1. Your Job Doesn’t Excite You.
While you might have expected the number one reason to be low pay, other reasons seem to contribute more to work frustration. Jobs in the engineering field are generally fascinating. However, not all of them are engaging and when there is little to no excitement about your job, then it might be time to take a hike.
Engineers like innovation and problem-solving. If your job does none of this, then sooner or later, your productivity begins to dwindle alongside your interest in the position, and then work frustration kicks in.
2. Inability to Balance Work and Life
Here is another much-overlooked reason why you should consider leaving that job. It is easy for an engineer to get carried away with work. What is even easier is not realizing that your personal life is being neglected. When you no longer have time for your favorite things and favorite people because of your job, you might need to rethink your position in that company.

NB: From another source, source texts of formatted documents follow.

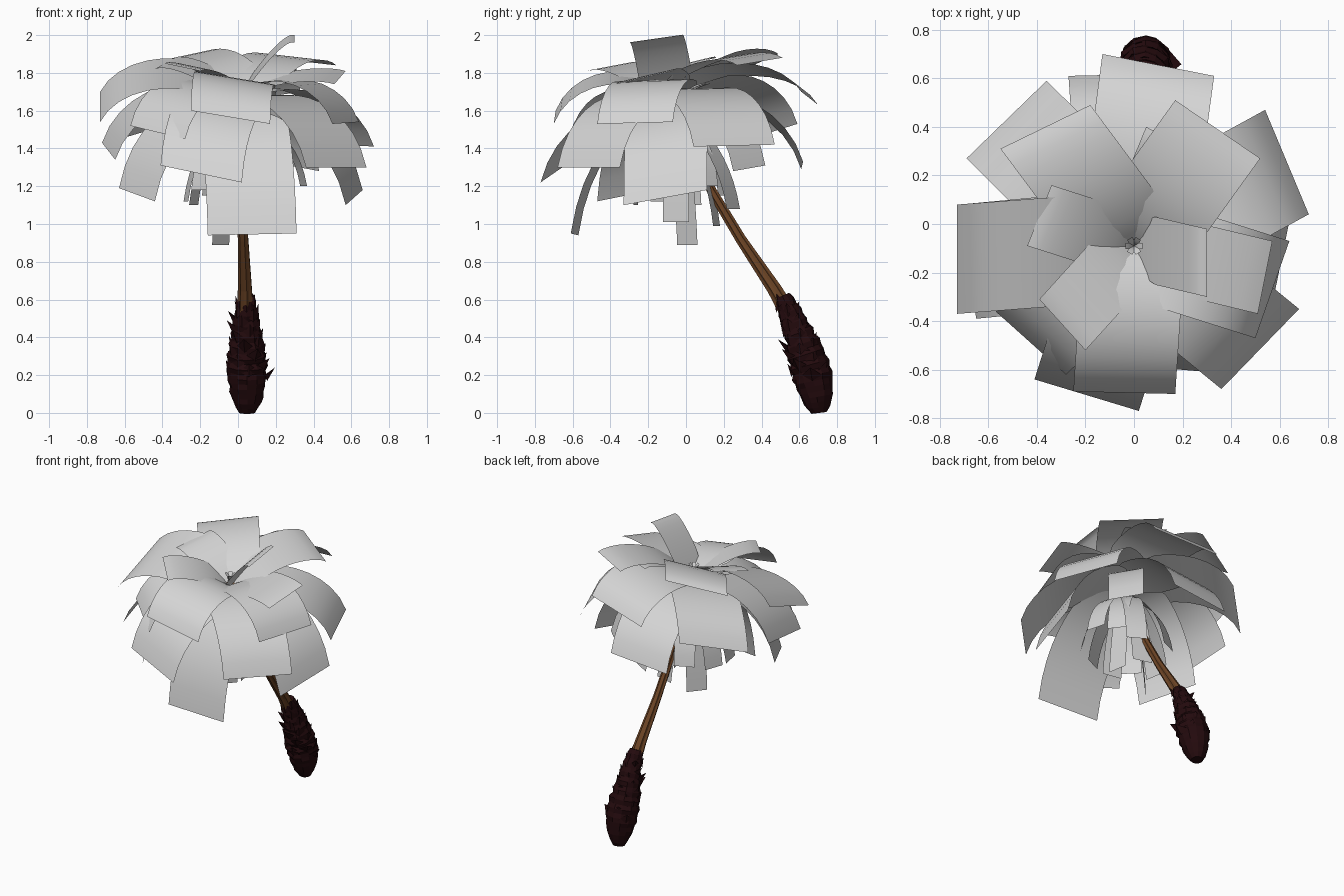
import bpy, bmesh, math, random
from mathutils import Vector

random.seed(4)
cube = bpy.data.objects.get("Cube")
if cube:
    bpy.data.objects.remove(cube)


def material(name, rgb):
    m = bpy.data.materials.new(name)
    m.use_nodes = True
    m.diffuse_color = (*rgb, 1)
    m.node_tree.nodes["Principled BSDF"].inputs["Base Color"].default_value = (*rgb, 1)
    return m


LEAF = material("pale grey leaf", (0.66, 0.66, 0.66))
WOOD = material("brown trunk", (0.16, 0.062, 0.02))
BARK = material("dark bark", (0.017, 0.003, 0.004))


def finish(bm, name, mat, smooth=False):
    mesh = bpy.data.meshes.new(name)
    bm.to_mesh(mesh)
    bm.free()
    mesh.materials.append(mat)
    for p in mesh.polygons:
        p.use_smooth = smooth
    ob = bpy.data.objects.new(name, mesh)
    bpy.context.scene.collection.objects.link(ob)


def tube(bm, path, sides, radius):
    """Capped tube along (point, radius) pairs; radius(k) scales each vertex."""
    rings = []
    for i, (c, r) in enumerate(path):
        axis = path[min(i + 1, len(path) - 1)][0] - path[max(i - 1, 0)][0]
        u = Vector((1, 0, 0))
        v = axis.normalized().cross(u).normalized()
        ring = []
        for k in range(sides):
            a = math.tau * k / sides
            ring.append(bm.verts.new(c + (u * math.cos(a) + v * math.sin(a)) * r * radius(k)))
        rings.append(ring)
    for a, b in zip(rings, rings[1:]):
        for k in range(sides):
            n = (k + 1) % sides
            bm.faces.new((a[k], a[n], b[n], b[k]))
    bm.faces.new(rings[0][::-1])
    bm.faces.new(rings[-1])


def bezier(p, t):
    s = 1 - t
    return p[0] * s**3 + p[1] * (3 * s * s * t) + p[2] * (3 * s * t * t) + p[3] * t**3


def frond(name, ctrl, edge, steps=10):
    """Bent rectangular blade that pinches to a stalk at its root."""
    bm = bmesh.new()
    rows = []
    for i in range(steps + 1):
        t = i / steps
        c = bezier(ctrl, t)
        half = edge * 0.5 * min(1, 0.1 + 4 * t)
        rows.append((bm.verts.new(c - half), bm.verts.new(c + half)))
    for a, b in zip(rows, rows[1:]):
        bm.faces.new((a[0], a[1], b[1], b[0]))
    finish(bm, name, LEAF, True)


# Slender fluted trunk
trunk = [(Vector(p), r) for p, r in (
    ((0.04, 0.53, 0.55), 0.042), ((0.038, 0.465, 0.66), 0.036), ((0.028, 0.29, 0.92), 0.027),
    ((0.02, 0.14, 1.17), 0.024), ((0.01, 0.0, 1.42), 0.025), ((0, -0.09, 1.68), 0.03))]
bm = bmesh.new()
tube(bm, trunk, 14, lambda k: 1.08 if k % 2 else 0.85)
finish(bm, "trunk", WOOD)

# Swollen base with stepped, ragged bark
profile = [(0, 0.705, 0.042), (0.04, 0.7, 0.068), (0.1, 0.69, 0.09), (0.2, 0.668, 0.108),
           (0.3, 0.64, 0.098), (0.4, 0.605, 0.08), (0.5, 0.565, 0.064), (0.62, 0.51, 0.042)]


def base_at(z):
    for a, b in zip(profile, profile[1:]):
        if z <= b[0]:
            f = (z - a[0]) / (b[0] - a[0])
            return Vector((0.05 - 0.01 * z, a[1] + f * (b[1] - a[1]), z)), a[2] + f * (b[2] - a[2])


path = []
for i in range(23):
    c, r = base_at(0.62 * i / 22)
    path.append((c, r * (1.06 if i % 2 and i > 7 else 0.97)))
bm = bmesh.new()
tube(bm, path, 12, lambda k: random.uniform(0.95, 1.07))
finish(bm, "bark_base", BARK)

# Pointed old leaf stubs around the bark
bm = bmesh.new()
for i in range(40):
    c, r = base_at(0.2 + 0.4 * i / 40)
    a = i * 2.4
    out = Vector((math.cos(a), math.sin(a), 0))
    side = Vector((-out.y, out.x, 0)) * r * 0.5
    root = c + out * r * 0.85
    tip = c + out * (r * 1.04 + (0.035 if i % 5 == 0 else 0.006)) + Vector((0, -0.01, 0.04))
    v = [bm.verts.new(p) for p in (root - side, root + side, root + out * 0.015 - Vector((0, 0, 0.03)), tip)]
    for f in ((0, 1, 3), (1, 2, 3), (2, 0, 3)):
        bm.faces.new([v[j] for j in f])
finish(bm, "bark_stubs", BARK)

# Large fronds: the two corners of each outer edge
ROOT = Vector((0, -0.09, 1.65))
small = [
    ((0.30, -0.02, 2.0), (0.30, -0.30, 1.96)), ((0.05, 0.40, 1.89), (0.30, 0.27, 1.87)),
    ((-0.34, 0.16, 1.88), (-0.44, -0.09, 1.82)), ((-0.39, -0.31, 1.85), (-0.20, -0.52, 1.81)),
    ((0.57, -0.07, 1.81), (0.51, -0.37, 1.74))]
upper = [((0.17, 0.51, 1.88), (0.52, 0.27, 1.84)), ((-0.55, 0.31, 1.82), (-0.18, 0.49, 1.90))]
middle = [
    ((-0.25, -0.69, 1.60), (0.17, -0.70, 1.53)), ((-0.13, 0.70, 1.63), (0.33, 0.61, 1.70)),
    ((-0.73, 0.08, 1.70), (-0.73, -0.37, 1.54)), ((0.64, -0.07, 1.54), (0.50, -0.47, 1.53)),
    ((-0.57, -0.36, 1.52), (-0.28, -0.62, 1.45)), ((-0.36, 0.59, 1.53), (-0.69, 0.27, 1.43)),
    ((0.54, 0.47, 1.42), (0.72, 0.04, 1.41))]
lower = [
    ((0.68, -0.35, 1.30), (0.36, -0.68, 1.30)), ((-0.41, -0.64, 1.31), (0.02, -0.77, 1.22)),
    ((-0.63, -0.12, 1.19), (-0.44, -0.47, 1.12)), ((-0.16, -0.57, 0.94), (0.31, -0.61, 0.95)),
    ((0.57, -0.33, 1.10), (0.66, 0.11, 1.18)), ((-0.27, 0.61, 1.29), (0.17, 0.62, 1.33)),
    ((-0.72, 0.08, 1.43), (-0.65, -0.39, 1.34)), ((0.27, 0.42, 1.31), (0.43, 0.25, 1.28))]
for tier, group in (("small", small), ("upper", upper), ("middle", middle), ("lower", lower)):
    for n, (a, b) in enumerate(group):
        a, b = Vector(a), Vector(b)
        tip = (a + b) / 2
        reach = Vector((tip.x - ROOT.x, tip.y - ROOT.y, 0))
        p1, p2 = ROOT + reach * 0.25, ROOT + reach * 0.85
        if group in (small, upper):
            p1.z = 1.8 if group is small else 1.9
            p2.z = tip.z + (0.03 if group is small else 0.06)
        else:
            p1.z = 1.6 + 0.4 * (tip.z - 0.95)
            p2.z = 1.46 + 0.56 * (tip.z - 0.95)
        frond(f"{tier}_frond_{n + 1}", (ROOT, p1, p2, tip), b - a)

# Narrow hanging fronds under the crown: angle, reach, tip height
hanging = [(15, 0.36, 1.2), (38, 0.3, 1.2), (60, 0.37, 1.08), (75, 0.24, 0.99),
           (140, 0.12, 0.89), (115, 0.3, 1.15), (160, 0.25, 1.1), (190, 0.28, 1.12),
           (225, 0.28, 1.18), (260, 0.2, 1.1), (295, 0.25, 1.15), (330, 0.3, 1.2), (10, 0.1, 1.01)]
for n, (deg, reach, z) in enumerate(hanging):
    a = math.radians(deg)
    out = Vector((math.cos(a), math.sin(a), 0))
    root = ROOT - Vector((0, -0.02, 0.05))
    tip = root + out * reach
    tip.z = z
    p1, p2 = root + out * reach * 0.45, root + out * reach * 0.88
    p1.z = root.z - 0.06
    p2.z = z + 0.25
    frond(f"hanging_frond_{n + 1}", (root, p1, p2, tip), Vector((-out.y, out.x, 0)) * 0.14)

# Tiny new shoots in the crown
for n in range(6):
    a = n * math.tau / 6
    out = Vector((math.cos(a), math.sin(a), 0))
    up = Vector((0, 0, 0.04))
    ctrl = (ROOT, ROOT + up, ROOT + 2 * up + out * 0.01, ROOT + 2.5 * up + out * 0.035)
    frond(f"shoot_{n + 1}", ctrl, Vector((-out.y, out.x, 0)) * 0.025, 4)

Here are a few things that cause an inability to balance work and life;
- Working too many hours
- Long-distance to workplace
- Too much workload
3. Little to No Work Advancement
Does it seem like there are no growth opportunities in the company you work for? Having robust pay is excellent for an engineer, but advancing your career is equally important. You should consider leaving your job is if it has a dead-end. This means that you experience little to no growth, advancement, or opportunities during your time in the career. If it feels like you’ve been in one spot all your time with the job, don’t see yourself doing your boss’ job, and can’t seem to find advancement opportunities in the company you work for, it is time to switch lanes.
4. Regressing Learning Curve
If you notice that your learning curve has peaked and is merely dropping by the day, it’s time to make a tough decision. Would you rather remain there and risk losing your competitive edge? Or resign and move to a company where you are challenged to learn and do better.
5. You Have a Terrible Boss
Communication with your boss and your colleagues is important in any job. Make these relationships a priority. However, if your boss seems to be an overbearing bully and easily makes the most exciting projects burdensome, that’s a red flag to reconsider your position.
6. You Want Something Different
You might be an engineer with a good enough job, yet something feels missing. It might be because you’ve got your head somewhere else, and it’s only a matter of time before your attention is there, too.
Leaving a job in engineering can be challenging and hard to explain, especially for reasons other than money. However, if you come across these red flags, you may want to reconsider if you’re going to stay or go.